◆ TASK INSTRUCTIONS
Return nothing but the lines from the line containing "for p, (x, t, z)" through the last line of the records, reproduced exactly.

[RECORDS PROVIDED — start]

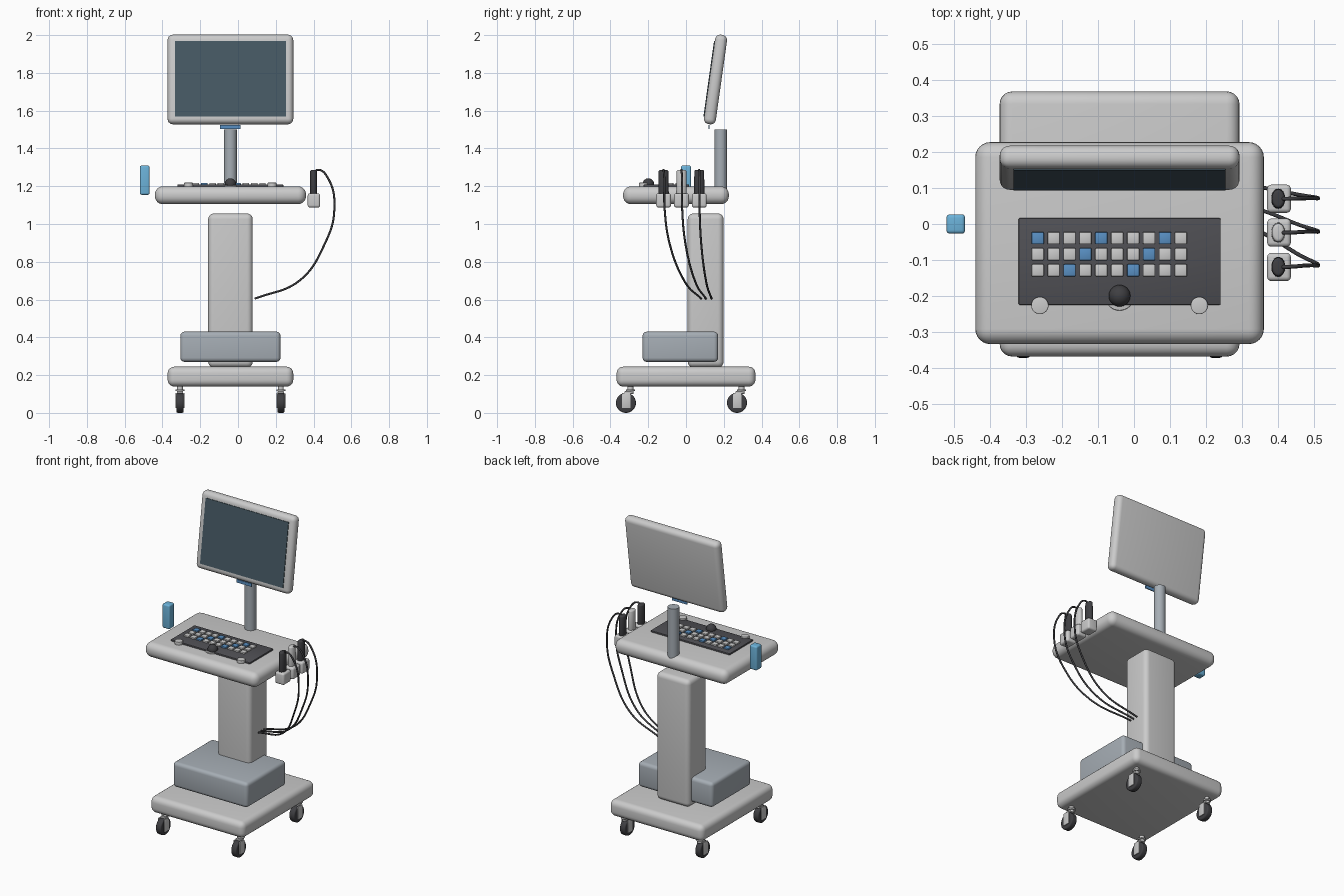
import bpy, bmesh
from math import radians
from mathutils import Matrix, Vector

if "Cube" in bpy.data.objects:
    bpy.data.objects.remove(bpy.data.objects["Cube"])


def material(name, rgb):
    m = bpy.data.materials.new(name)
    m.diffuse_color = (*rgb, 1)
    m.use_nodes = True
    m.node_tree.nodes["Principled BSDF"].inputs["Base Color"].default_value = m.diffuse_color
    return m


DARK = material("dark_plastic", (0.05, 0.05, 0.055))
PANEL = material("panel_grey", (0.08, 0.08, 0.09))
GLASS = material("screen_glass", (0.06, 0.10, 0.125))
BLUE = material("key_blue", (0.10, 0.28, 0.55))
SKY = material("handle_blue", (0.15, 0.45, 0.70))
STEEL = material("steel_grey", (0.38, 0.42, 0.46))


def finish(bm, name, mat, bevel=0, segments=4):
    if bevel:
        edges = [e for e in bm.edges if e.calc_face_angle(0) > radians(40)]
        bmesh.ops.bevel(bm, geom=edges, offset=bevel, segments=segments,
                        profile=0.5, affect='EDGES', clamp_overlap=True)
    mesh = bpy.data.meshes.new(name)
    bm.to_mesh(mesh)
    bm.free()
    for p in mesh.polygons:
        p.use_smooth = True
    mesh.set_sharp_from_angle(angle=radians(35))
    if mat:
        mesh.materials.append(mat)
    ob = bpy.data.objects.new(name, mesh)
    bpy.context.collection.objects.link(ob)
    return ob


def box(name, center, size, mat=None, bevel=0, segments=4):
    bm = bmesh.new()
    bmesh.ops.create_cube(bm, size=1)
    bmesh.ops.scale(bm, vec=size, verts=bm.verts)
    ob = finish(bm, name, mat, bevel, segments)
    ob.location = center
    return ob


def cylinder(name, center, radius, depth, mat=None, bevel=0, axis='Z', scale=(1, 1, 1), top=1):
    bm = bmesh.new()
    bmesh.ops.create_cone(bm, cap_ends=True, segments=32, radius1=radius,
                          radius2=radius * top, depth=depth)
    bmesh.ops.scale(bm, vec=scale, verts=bm.verts)
    if axis == 'X':
        bmesh.ops.rotate(bm, matrix=Matrix.Rotation(radians(90), 3, 'Y'), verts=bm.verts)
    ob = finish(bm, name, mat, bevel, 3)
    ob.location = center
    return ob


CX = -0.04  # centre line of the cart

# Cart body
box("base", (CX, 0, 0.192), (0.665, 0.735, 0.105), None, 0.035, 5)
box("column", (CX, 0.104, 0.648), (0.236, 0.19, 0.815), None, 0.03, 5)
box("processing_unit", (CX, -0.03, 0.35), (0.53, 0.40, 0.16), STEEL, 0.022)
box("control_tray", (CX, -0.053, 1.152), (0.80, 0.56, 0.094), None, 0.042, 6)
cylinder("monitor_post", (CX, 0.184, 1.33), 0.034, 0.34, STEEL)

# Monitor, tilted back
tilt = Matrix.Rotation(radians(-8), 4, 'X')
mc = Vector((CX, 0.156, 1.765))
for name, off, size, mat, bev in (
        ("monitor_housing", (0, 0, 0), (0.665, 0.064, 0.478), None, 0.028),
        ("monitor_screen", (0, -0.032, 0), (0.588, 0.008, 0.404), GLASS, 0)):
    ob = box(name, (0, 0, 0), size, mat, bev, 5)
    ob.matrix_world = Matrix.Translation(mc) @ tilt @ Matrix.Translation(off)
box("monitor_label_plate", (CX, 0.121, 1.514), (0.108, 0.006, 0.02), BLUE)

# Control panel with keys, trackball and knobs
box("keyboard_panel", (CX, -0.104, 1.203), (0.56, 0.24, 0.012), PANEL, 0.003, 2)
for r in range(3):
    for c in range(10):
        box(f"key_{r}_{c}", (-0.267 + c * 0.0441, -0.039 - r * 0.0447, 1.211),
            (0.034, 0.034, 0.014), BLUE if (r + c) % 4 == 0 else None, 0.003, 2)
cylinder("trackball_ring", (CX, -0.2, 1.199), 0.04, 0.012, None, 0.002)
bm = bmesh.new()
bmesh.ops.create_uvsphere(bm, u_segments=32, v_segments=16, radius=0.03)
finish(bm, "trackball", DARK).location = (CX, -0.199, 1.212)
for s in (-1, 1):
    cylinder("knob", (CX + s * 0.221, -0.226, 1.206), 0.024, 0.025, None, 0.003)

# Side handle
box("side_handle", (-0.494, 0, 1.232), (0.052, 0.054, 0.155), SKY, 0.01)

# Probes, holders and cables
CABLE = [(0.40, 0, 1.27), (0.425, 0, 1.287), (0.475, 0.02, 1.245), (0.51, 0.03, 1.077),
         (0.457, 0.17, 0.89), (0.325, 0.55, 0.70), (0.09, 1, 0.605)]
for i, (y, y_end) in enumerate(((-0.119, 0.08), (-0.024, 0.105), (0.07, 0.135))):
    box(f"probe_holder_{i}", (0.402, y, 1.125), (0.066, 0.078, 0.075), None, 0.012)
    cylinder(f"probe_{i}", (0.40, y, 1.22), 0.028, 0.132, None if i == 1 else DARK,
             0.008, scale=(0.7, 1, 1), top=0.92)
    cu = bpy.data.curves.new(f"probe_cable_{i}", 'CURVE')
    cu.dimensions = '3D'
    cu.bevel_depth = 0.0055
    cu.bevel_resolution = 2
    cu.use_fill_caps = True
    cu.materials.append(DARK)
    sp = cu.splines.new('BEZIER')
    sp.bezier_points.add(len(CABLE) - 1)
    for p, (x, t, z) in zip(sp.bezier_points, CABLE):
        p.co = (x, y + t * (y_end - y), z)
        p.handle_left_type = p.handle_right_type = 'AUTO'
    bpy.context.collection.objects.link(bpy.data.objects.new(cu.name, cu))

# Casters
for sx in (-1, 1):
    for sy in (-1, 1):
        x, y = CX + sx * 0.267, sy * 0.294
        cylinder("caster_stem", (x, y, 0.126), 0.015, 0.05)
        cylinder("caster_collar", (x, y, 0.12), 0.024, 0.01, None, 0.002)
        cylinder("caster_wheel", (x, y - 0.024, 0.053), 0.053, 0.038, DARK, 0.008, 'X')
        box("caster_bridge", (x, y - 0.012, 0.109), (0.034, 0.04, 0.012), None, 0.003, 2)
        for s in (-1, 1):
            box("caster_fork", (x + s * 0.0205, y - 0.022, 0.065), (0.006, 0.046, 0.08), None, 0.002, 2)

[RECORDS PROVIDED — finish]

◆ WRITTEN REPLY
    for p, (x, t, z) in zip(sp.bezier_points, CABLE):
        p.co = (x, y + t * (y_end - y), z)
        p.handle_left_type = p.handle_right_type = 'AUTO'
    bpy.context.collection.objects.link(bpy.data.objects.new(cu.name, cu))

# Casters
for sx in (-1, 1):
    for sy in (-1, 1):
        x, y = CX + sx * 0.267, sy * 0.294
        cylinder("caster_stem", (x, y, 0.126), 0.015, 0.05)
        cylinder("caster_collar", (x, y, 0.12), 0.024, 0.01, None, 0.002)
        cylinder("caster_wheel", (x, y - 0.024, 0.053), 0.053, 0.038, DARK, 0.008, 'X')
        box("caster_bridge", (x, y - 0.012, 0.109), (0.034, 0.04, 0.012), None, 0.003, 2)
        for s in (-1, 1):
            box("caster_fork", (x + s * 0.0205, y - 0.022, 0.065), (0.006, 0.046, 0.08), None, 0.002, 2)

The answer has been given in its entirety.